Mystery object washed up on beach at holiday hotspot ‘from 100-year-old shipwreck’
It is thought the bales of rubber come from a ship that sunk in the early 20th century when raw rubber was transported from the UK’s colonies abroad
Image: Falmouth Coastguard Rescue Team / Facebook)
An peculiar-looking object that washed up on a Cornish shore and mystified beach goers has been identified as likely being an 100-year-old bale of rubber sheets.
The square package-like object was discovered at Castle Beach in Falmouth, by a member of the public who called 999.
A team from Falmouth Coastguard Rescue Team attended on Monday, November 21.
A spokesman for the team said: “Everyone loves a mystery washed up object. This afternoon we were called to an ‘unknown’ object washed ashore at Castle Beach in Falmouth.
“Team members attended, investigated and removed said object to a safe place for collection by the local authority.
“With the recentweatherand predicted forecasts coming up, it goes without saying that if you spot anything you’re unsure of washed ashore at the coast, contact the Coastguard. We can attend and help identify as needs be.”
In 2013, about 40 large blocks of a rubber-like substance, believed to be from a shipwreck 80 miles (130km) off the coast of Brittany that took place than 100 years ago, washed up on several European coasts.

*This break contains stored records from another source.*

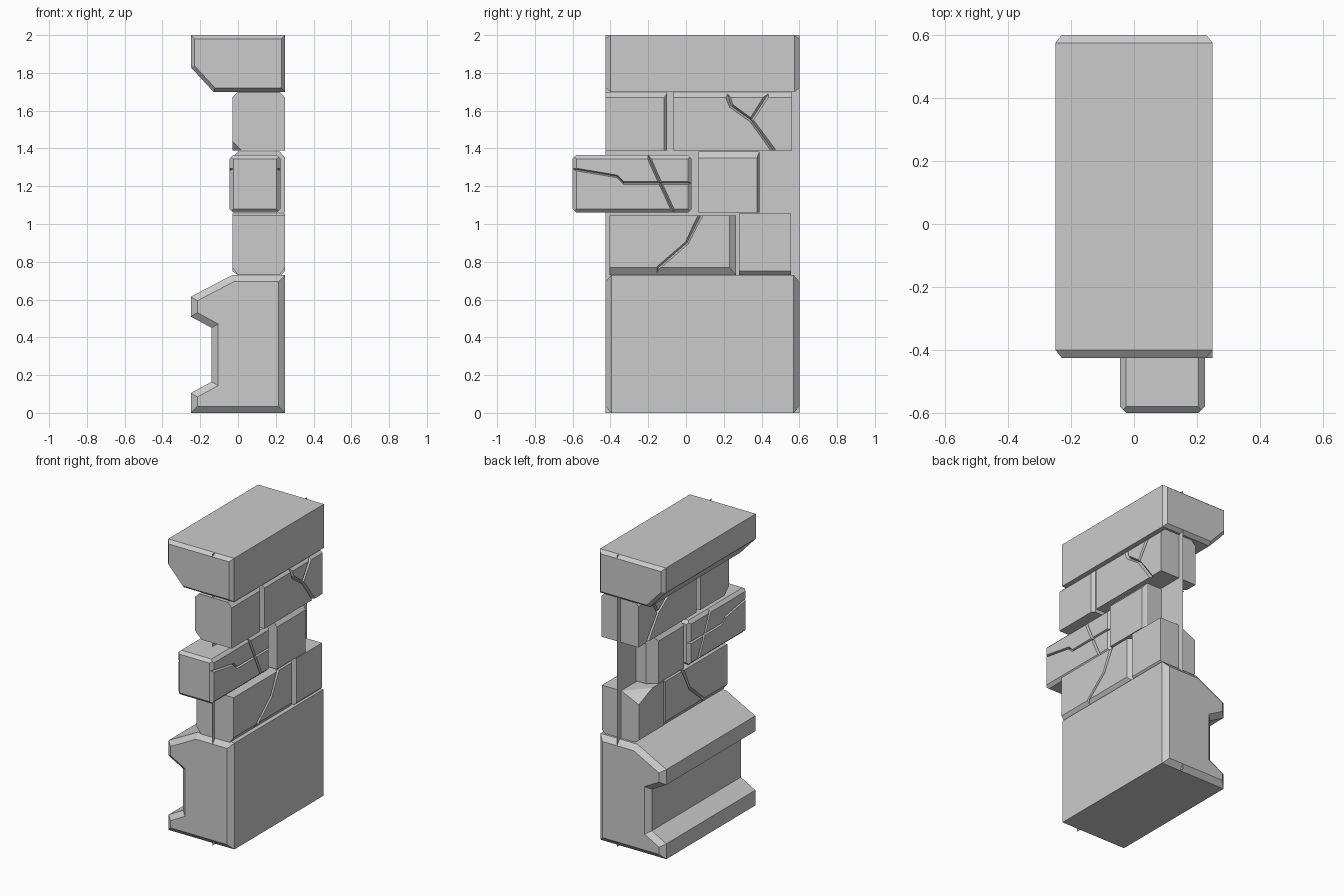
import bpy, bmesh
from mathutils import Vector

if "Cube" in bpy.data.objects:
    bpy.data.objects.remove(bpy.data.objects["Cube"])


def finish(name, bm):
    bmesh.ops.recalc_face_normals(bm, faces=bm.faces)
    me = bpy.data.meshes.new(name)
    bm.to_mesh(me)
    bm.free()
    ob = bpy.data.objects.new(name, me)
    bpy.context.collection.objects.link(ob)
    return ob


def inset(profile, d):
    """Mitred inward offset of a counter-clockwise profile."""
    pts = [Vector(p) for p in profile]
    out = []
    for i, p in enumerate(pts):
        a = (p - pts[i - 1]).normalized()
        b = (pts[(i + 1) % len(pts)] - p).normalized()
        na, nb = Vector((-a.y, a.x)), Vector((-b.y, b.x))
        out.append(p + (na + nb) * d / (1 + na.dot(nb)))
    return out


def moulding(name, profile, y0, y1, d, depth):
    """XZ profile run along y with chamfered ends."""
    bm = bmesh.new()
    small = inset(profile, d)
    loops = []
    for y, prof in ((y0, small), (y0 + depth, profile), (y1 - depth, profile), (y1, small)):
        loops.append([bm.verts.new((p[0], y, p[1])) for p in prof])
    n = len(profile)
    for a, b in zip(loops, loops[1:]):
        for i in range(n):
            j = (i + 1) % n
            bm.faces.new((a[i], a[j], b[j], b[i]))
    bm.faces.new(loops[0])
    bm.faces.new(loops[-1])
    return finish(name, bm)


def crack_cutter(path, x_faces, depth):
    """V-groove along a YZ path of (y, z, width), on both x faces."""
    bm = bmesh.new()
    pts = [Vector((p[0], p[1])) for p in path]
    for x, s in zip(x_faces, (-1, 1)):
        rings = []
        for i, p in enumerate(pts):
            t = (pts[min(i + 1, len(pts) - 1)] - pts[max(i - 1, 0)]).normalized()
            n = Vector((-t.y, t.x)) * path[i][2]
            rings.append([bm.verts.new((x + s * depth, *(p + n))),
                          bm.verts.new((x + s * depth, *(p - n))),
                          bm.verts.new((x - s * depth, *p))])
        for a, b in zip(rings, rings[1:]):
            for i in range(3):
                j = (i + 1) % 3
                bm.faces.new((a[i], a[j], b[j], b[i]))
        bm.faces.new(rings[0])
        bm.faces.new(rings[-1])
    ob = finish("crack_cutter", bm)
    ob.hide_render = True
    return ob


def brick(name, x, y, z, chamfers=(), cracks=()):
    """Box with plane-cut chamfers (signed size per axis) and cracks."""
    lim = (x, y, z)
    bm = bmesh.new()
    bmesh.ops.create_cube(bm, size=1)
    for v in bm.verts:
        v.co = Vector([l[0] if c < 0 else l[1] for c, l in zip(v.co, lim)])
    for ch in chamfers:
        no = Vector([1 / c if c else 0 for c in ch])
        corner = Vector([l[0] if c < 0 else l[1] for c, l in zip(ch, lim)])
        co = no * ((corner.dot(no) - 1) / no.length_squared)
        geom = bm.verts[:] + bm.edges[:] + bm.faces[:]
        res = bmesh.ops.bisect_plane(bm, geom=geom, dist=1e-6, plane_co=co,
                                     plane_no=no, clear_outer=True)
        edges = [e for e in res["geom_cut"] if isinstance(e, bmesh.types.BMEdge)]
        bmesh.ops.contextual_create(bm, geom=edges)
    ob = finish(name, bm)
    cutters = [crack_cutter(c, x, 0.02) for c in cracks]
    for c in cutters:
        m = ob.modifiers.new("crack", 'BOOLEAN')
        m.operation, m.solver, m.object = 'DIFFERENCE', 'EXACT', c
    if cutters:
        dg = bpy.context.evaluated_depsgraph_get()
        me = bpy.data.meshes.new_from_object(ob.evaluated_get(dg))
        ob.modifiers.clear()
        ob.data = me
        for c in cutters:
            bpy.data.objects.remove(c)
    return ob


# Moulded base and overhanging cap
moulding("base", [(-0.25, 0), (0.25, 0), (0.25, 0.73), (-0.03, 0.73), (-0.25, 0.615),
                  (-0.25, 0.51), (-0.14, 0.45), (-0.14, 0.165), (-0.25, 0.105)][:],
         -0.425, 0.60, 0.035, 0.03)
moulding("cap", [(-0.25, 1.83), (-0.13, 1.70), (0.25, 1.70), (0.25, 2), (-0.25, 2)],
         -0.425, 0.60, 0.02, 0.025)

# Thin sheet behind the brick joints
bm = bmesh.new()
bm.faces.new([bm.verts.new((0.105, y, z)) for y, z in
              ((-0.425, 0), (0.60, 0), (0.60, 2), (-0.425, 2))])
finish("backing_sheet", bm)

X = (-0.03, 0.25)
# Lower course
brick("lower_brick_long", X, (-0.405, 0.265), (0.73, 1.045),
      [(0.03, 0, -0.04), (-0.03, 0, -0.04), (0.03, 0.035, 0)],
      [[(0.095, 1.08, 0.025), (0.005, 0.9, 0.018), (-0.145, 0.77, 0.018), (-0.165, 0.70, 0.018)]])
brick("lower_brick_short", X, (0.28, 0.555), (0.73, 1.055),
      [(0.02, 0, -0.02), (-0.03, 0, -0.02), (-0.13, 0.15, 0.06)])

# Middle course, one brick sliding out
edges = [(sx * 0.02, sy * 0.02, 0) for sx in (-1, 1) for sy in (-1, 1)]
edges += [(s * 0.02, 0, t * 0.02) for s in (-1, 1) for t in (-1, 1)]
edges += [(0, s * 0.02, t * 0.02) for s in (-1, 1) for t in (-1, 1)]
brick("loose_brick", (-0.045, 0.225), (-0.60, 0.03), (1.06, 1.365), edges,
      [[(-0.65, 1.30, 0.014), (-0.365, 1.252, 0.014), (-0.33, 1.217, 0.014), (0.08, 1.217, 0.014)],
       [(-0.215, 1.40, 0.02), (-0.165, 1.28, 0.018), (-0.05, 1.03, 0.018)]])
brick("middle_brick", X, (0.065, 0.39), (1.06, 1.385),
      [(0.03, 0, 0.035), (-0.03, 0, 0.035), (0.03, 0.015, 0), (-0.06, 0.05, 0)])

# Upper course
top = [(0.03, 0, 0.03), (-0.03, 0, 0.03)]
brick("upper_brick_short", X, (-0.425, -0.10), (1.39, 1.70),
      top + [(0.02, 0.017, 0), (-0.02, 0.017, 0), (-0.05, -0.05, -0.05)])
brick("upper_brick_long", X, (-0.07, 0.56), (1.39, 1.70), top,
      [[(0.17, 1.74, 0.03), (0.22, 1.69, 0.03), (0.24, 1.625, 0.022), (0.345, 1.55, 0.02),
        (0.49, 1.35, 0.025)],
       [(0.47, 1.74, 0.025), (0.345, 1.55, 0.02)]])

Over the years, Senawang rubber bales have been found on beaches in Marazion, Perranuthnoe and other locations in Cornwall.
It is thought the bales of rubber come from a ship that sunk in the early 20th century when raw rubber was transported from the UK’s colonies abroad. Rubber was imported to Britain to insulate telegraph cables on the seabed.

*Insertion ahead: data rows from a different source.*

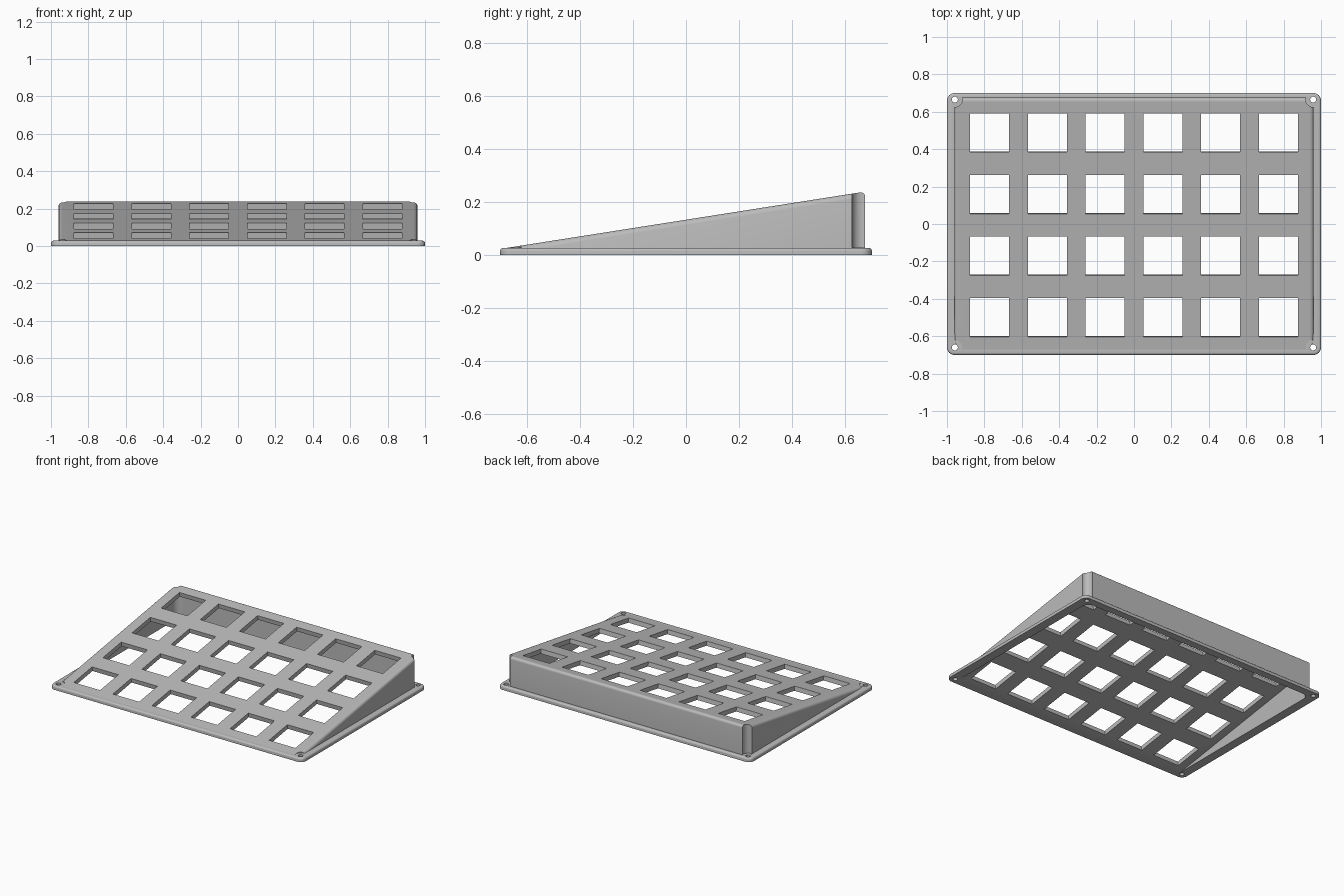
import bpy, bmesh, math
from mathutils import Matrix

cube = bpy.data.objects.get("Cube")
if cube:
    bpy.data.objects.remove(cube, do_unlink=True)

SLOPE = 0.157
FLANGE_TOP = 0.028


def roof(y):
    """Height of the sloping top at y."""
    return 0.03 + SLOPE * (y + 0.66)


def make(name, bm):
    bmesh.ops.recalc_face_normals(bm, faces=bm.faces)
    mesh = bpy.data.meshes.new(name)
    bm.to_mesh(mesh)
    bm.free()
    ob = bpy.data.objects.new(name, mesh)
    bpy.context.collection.objects.link(ob)
    return ob


def prism(bm, profile, half_width):
    """Extrude a (y, z) profile across x."""
    face = bm.faces.new([bm.verts.new((-half_width, y, z)) for y, z in profile])
    out = bmesh.ops.extrude_face_region(bm, geom=[face])
    verts = [g for g in out["geom"] if isinstance(g, bmesh.types.BMVert)]
    bmesh.ops.translate(bm, verts=verts, vec=(2 * half_width, 0, 0))
    bmesh.ops.recalc_face_normals(bm, faces=bm.faces)


def bevel(bm, test, radius, segments):
    bm.normal_update()
    edges = [e for e in bm.edges if test(e.verts[0].co, e.verts[1].co)]
    bmesh.ops.bevel(bm, geom=edges, offset=radius, segments=segments,
                    profile=0.5, affect='EDGES')


def is_vertical(a, b):
    return (a.xy - b.xy).length < 1e-5


def cylinder(bm, x, y, radius, low, high):
    bmesh.ops.create_cone(bm, cap_ends=True, segments=32, radius1=radius,
                          radius2=radius, depth=high - low,
                          matrix=Matrix.Translation((x, y, (low + high) / 2)))


def combine(target, tool, operation):
    mod = target.modifiers.new(operation.title(), 'BOOLEAN')
    mod.operation = operation
    mod.solver = 'EXACT'
    mod.object = tool
    bpy.context.view_layer.objects.active = target
    bpy.ops.object.modifier_apply(modifier=mod.name)
    bpy.data.objects.remove(tool, do_unlink=True)


# Base flange with rounded corners and a softened top edge
bm = bmesh.new()
prism(bm, [(-0.7, 0), (0.7, 0), (0.7, FLANGE_TOP), (-0.7, FLANGE_TOP)], 1)
bevel(bm, is_vertical, 0.04, 8)
bevel(bm, lambda a, b: min(a.z, b.z) > FLANGE_TOP - 1e-4, 0.012, 4)
case = make("keypad_case", bm)

# Sloping body, rounded along its sides and back
bm = bmesh.new()
front, back = -0.69, 0.675
prism(bm, [(front, 0.001), (back, 0.001), (back, roof(back)),
           (front, roof(front))], 0.96)
bevel(bm, lambda a, b: min(a.z, b.z) > 0.01 and max(a.y, b.y) > 0,
      0.02, 5)
combine(case, make("sloping_body", bm), 'UNION')

# Hollow inside, open underneath
bm = bmesh.new()
inner_front, inner_back, wall = -0.66, 0.645, 0.032
prism(bm, [(inner_front, -0.05), (inner_back, -0.05),
           (inner_back, roof(inner_back) - wall),
           (inner_front, roof(inner_front) - wall)], 0.935)
bevel(bm, lambda a, b: is_vertical(a, b) and a.y > 0, 0.05, 6)
combine(case, make("cavity_cutter", bm), 'DIFFERENCE')

# Grid of square openings, cut square to the slope
bm = bmesh.new()
tilt = Matrix.Rotation(math.atan(SLOPE), 4, 'X')
for row in range(4):
    for column in range(6):
        x = (column - 2.5) * 0.309
        y = -0.5 + row * 0.329
        bmesh.ops.create_cube(
            bm, size=1, matrix=Matrix.Translation((x, y, roof(y))) @ tilt
            @ Matrix.Diagonal((0.208, 0.209, 0.12, 1)))
combine(case, make("opening_cutter", bm), 'DIFFERENCE')

# Corner scoops above the flange, then screw holes through it
for radius, low, name in ((0.04, FLANGE_TOP + 0.0005, "scoop_cutter"),
                          (0.016, -0.1, "screw_hole_cutter")):
    bm = bmesh.new()
    for x in (-0.958, 0.958):
        for y in (-0.66, 0.665):
            cylinder(bm, x, y, radius, low, 0.4)
    combine(case, make(name, bm), 'DIFFERENCE')

# Single grey plastic
grey = bpy.data.materials.new("grey_plastic")
grey.use_nodes = True
colour = (0.5, 0.5, 0.5, 1)
grey.diffuse_color = colour
grey.node_tree.nodes["Principled BSDF"].inputs["Base Color"].default_value = colour
case.data.materials.clear()
case.data.materials.append(grey)

bpy.ops.object.select_all(action='DESELECT')
case.select_set(True)
bpy.context.view_layer.objects.active = case
bpy.ops.object.shade_smooth_by_angle(angle=math.radians(30))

Marc Cragg from the Porthcurno Telegraph Museum in Cornwall told the BBC back in 2013: “Gutta percha is from Indonesia and is very similar to rubber. It has been a central part of telegraph systems for the last 100 years or so.”

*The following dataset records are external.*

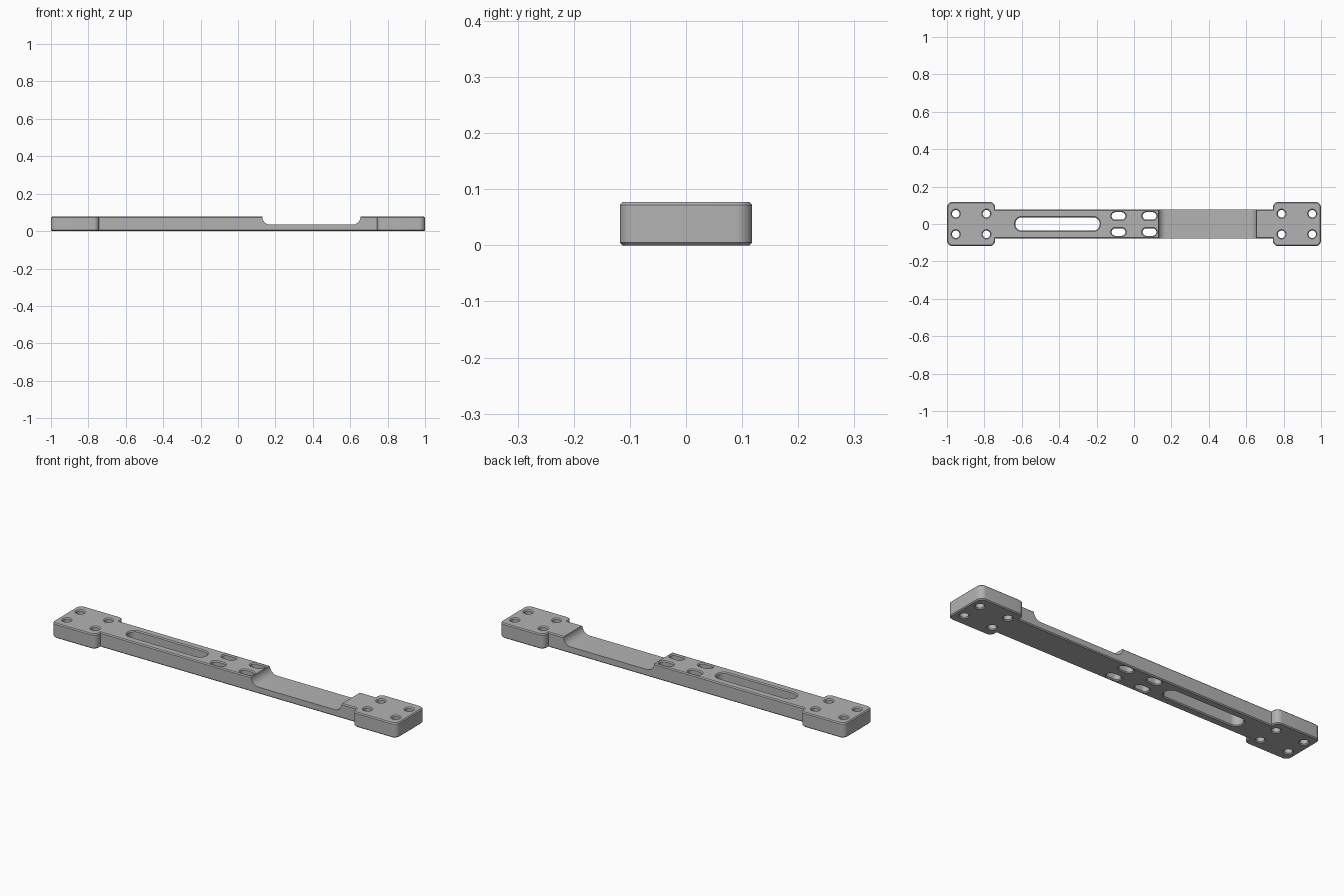
import bpy, bmesh
from math import sin, cos, pi, radians

if "Cube" in bpy.data.objects:
    bpy.data.objects.remove(bpy.data.objects["Cube"], do_unlink=True)

H = 0.077        # plate thickness
C = 0.005        # chamfer size
FLOOR = 0.035    # height of the recess floor

metal = bpy.data.materials.new("plain grey")
metal.use_nodes = True
grey = (0.45, 0.45, 0.45, 1)
metal.diffuse_color = grey
metal.node_tree.nodes["Principled BSDF"].inputs["Base Color"].default_value = grey


def make_object(name, bm):
    bmesh.ops.recalc_face_normals(bm, faces=bm.faces)
    mesh = bpy.data.meshes.new(name)
    bm.to_mesh(mesh)
    bm.free()
    mesh.materials.append(metal)
    obj = bpy.data.objects.new(name, mesh)
    bpy.context.collection.objects.link(obj)
    return obj


def loft(name, rings):
    """Skin a stack of matching closed rings and cap both ends."""
    bm = bmesh.new()
    loops = [[bm.verts.new(p) for p in ring] for ring in rings]
    for a, b in zip(loops, loops[1:]):
        for i in range(len(a)):
            j = (i + 1) % len(a)
            bm.faces.new((a[i], a[j], b[j], b[i]))
    bm.faces.new(loops[0][::-1])
    bm.faces.new(loops[-1])
    return make_object(name, bm)


def rounded_ring(x, y, hx, hy, r, z, steps=10):
    """Rounded rectangle; a slot or circle when r equals the half size."""
    pts = []
    corners = ((1, 1), (-1, 1), (-1, -1), (1, -1))
    for k, (sx, sy) in enumerate(corners):
        for i in range(steps + 1):
            a = (k + i / steps) * pi / 2
            p = (x + sx * (hx - r) + r * cos(a), y + sy * (hy - r) + r * sin(a), z)
            if not pts or max(abs(p[0] - pts[-1][0]), abs(p[1] - pts[-1][1])) > 1e-5:
                pts.append(p)
    if max(abs(pts[0][n] - pts[-1][n]) for n in (0, 1)) < 1e-5:
        pts.pop()
    return pts


def slab(name, x, hx, hy, r):
    layers = ((0, C), (C, 0), (H - C, 0), (H, C))
    return loft(name, [rounded_ring(x, 0, hx - d, hy - d, r - d, z) for z, d in layers])


def hole_cutter(x, y, hx, r):
    # Flares at both faces so the rim is chamfered
    layers = ((-C, 2 * C), (C, 0), (H - C, 0), (H + C, 2 * C))
    return loft("cutter", [rounded_ring(x, y, hx + d, r + d, r + d, z) for z, d in layers])


def combine(target, tool, operation):
    mod = target.modifiers.new("boolean", "BOOLEAN")
    mod.operation, mod.object, mod.solver = operation, tool, "EXACT"
    bpy.context.view_layer.objects.active = target
    bpy.ops.object.modifier_apply(modifier=mod.name)
    bpy.data.objects.remove(tool, do_unlink=True)


# Long bar joined to a wider mounting pad at each end
bracket = slab("mounting_bracket", 0, 0.9, 0.078, 0.02)
for side in (-1, 1):
    combine(bracket, slab("pad", side * 0.871, 0.129, 0.118, 0.03), "UNION")

# Recess across the bar, with a rounded foot at each end
R = H - FLOOR
x0, x1 = 0.13, 0.655
arc = [i / 10 * pi / 2 for i in range(11)]
profile = [(x0, 0.1)]
profile += [(x0 + R - R * cos(a), H - R * sin(a)) for a in arc]
profile += [(x1 - R + R * sin(a), H - R * cos(a)) for a in arc]
profile += [(x1, 0.1)]
recess = loft("cutter", [[(x, y, z) for x, z in profile] for y in (-0.1, 0.1)])
combine(bracket, recess, "DIFFERENCE")

# Four screw holes per pad
for x in (-0.953, -0.789, 0.789, 0.953):
    for y in (-0.055, 0.055):
        combine(bracket, hole_cutter(x, y, 0.02, 0.02), "DIFFERENCE")

# Four short slots in the middle
for x in (-0.083, 0.083):
    for y in (-0.043, 0.043):
        combine(bracket, hole_cutter(x, y, 0.037, 0.02), "DIFFERENCE")

# One long slot
combine(bracket, hole_cutter(-0.409, 0, 0.226, 0.036), "DIFFERENCE")

# Smooth the rounded walls, keep the chamfers crisp
bpy.ops.object.select_all(action="DESELECT")
bracket.select_set(True)
bpy.context.view_layer.objects.active = bracket
bpy.ops.object.shade_smooth_by_angle(angle=radians(30))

“The pieces of gutta percha were found on beaches in Cornwall, Devon, northern France and the Netherlands.”
The Falmouth Coastguard rescue team spokesman added: “Remember some things can be explosive. Don’t touch it. Dial 999 and ask for Coastguard right away. The callers in both of these incidents did exactly the right thing by calling us.
“It’s never a waste of time.”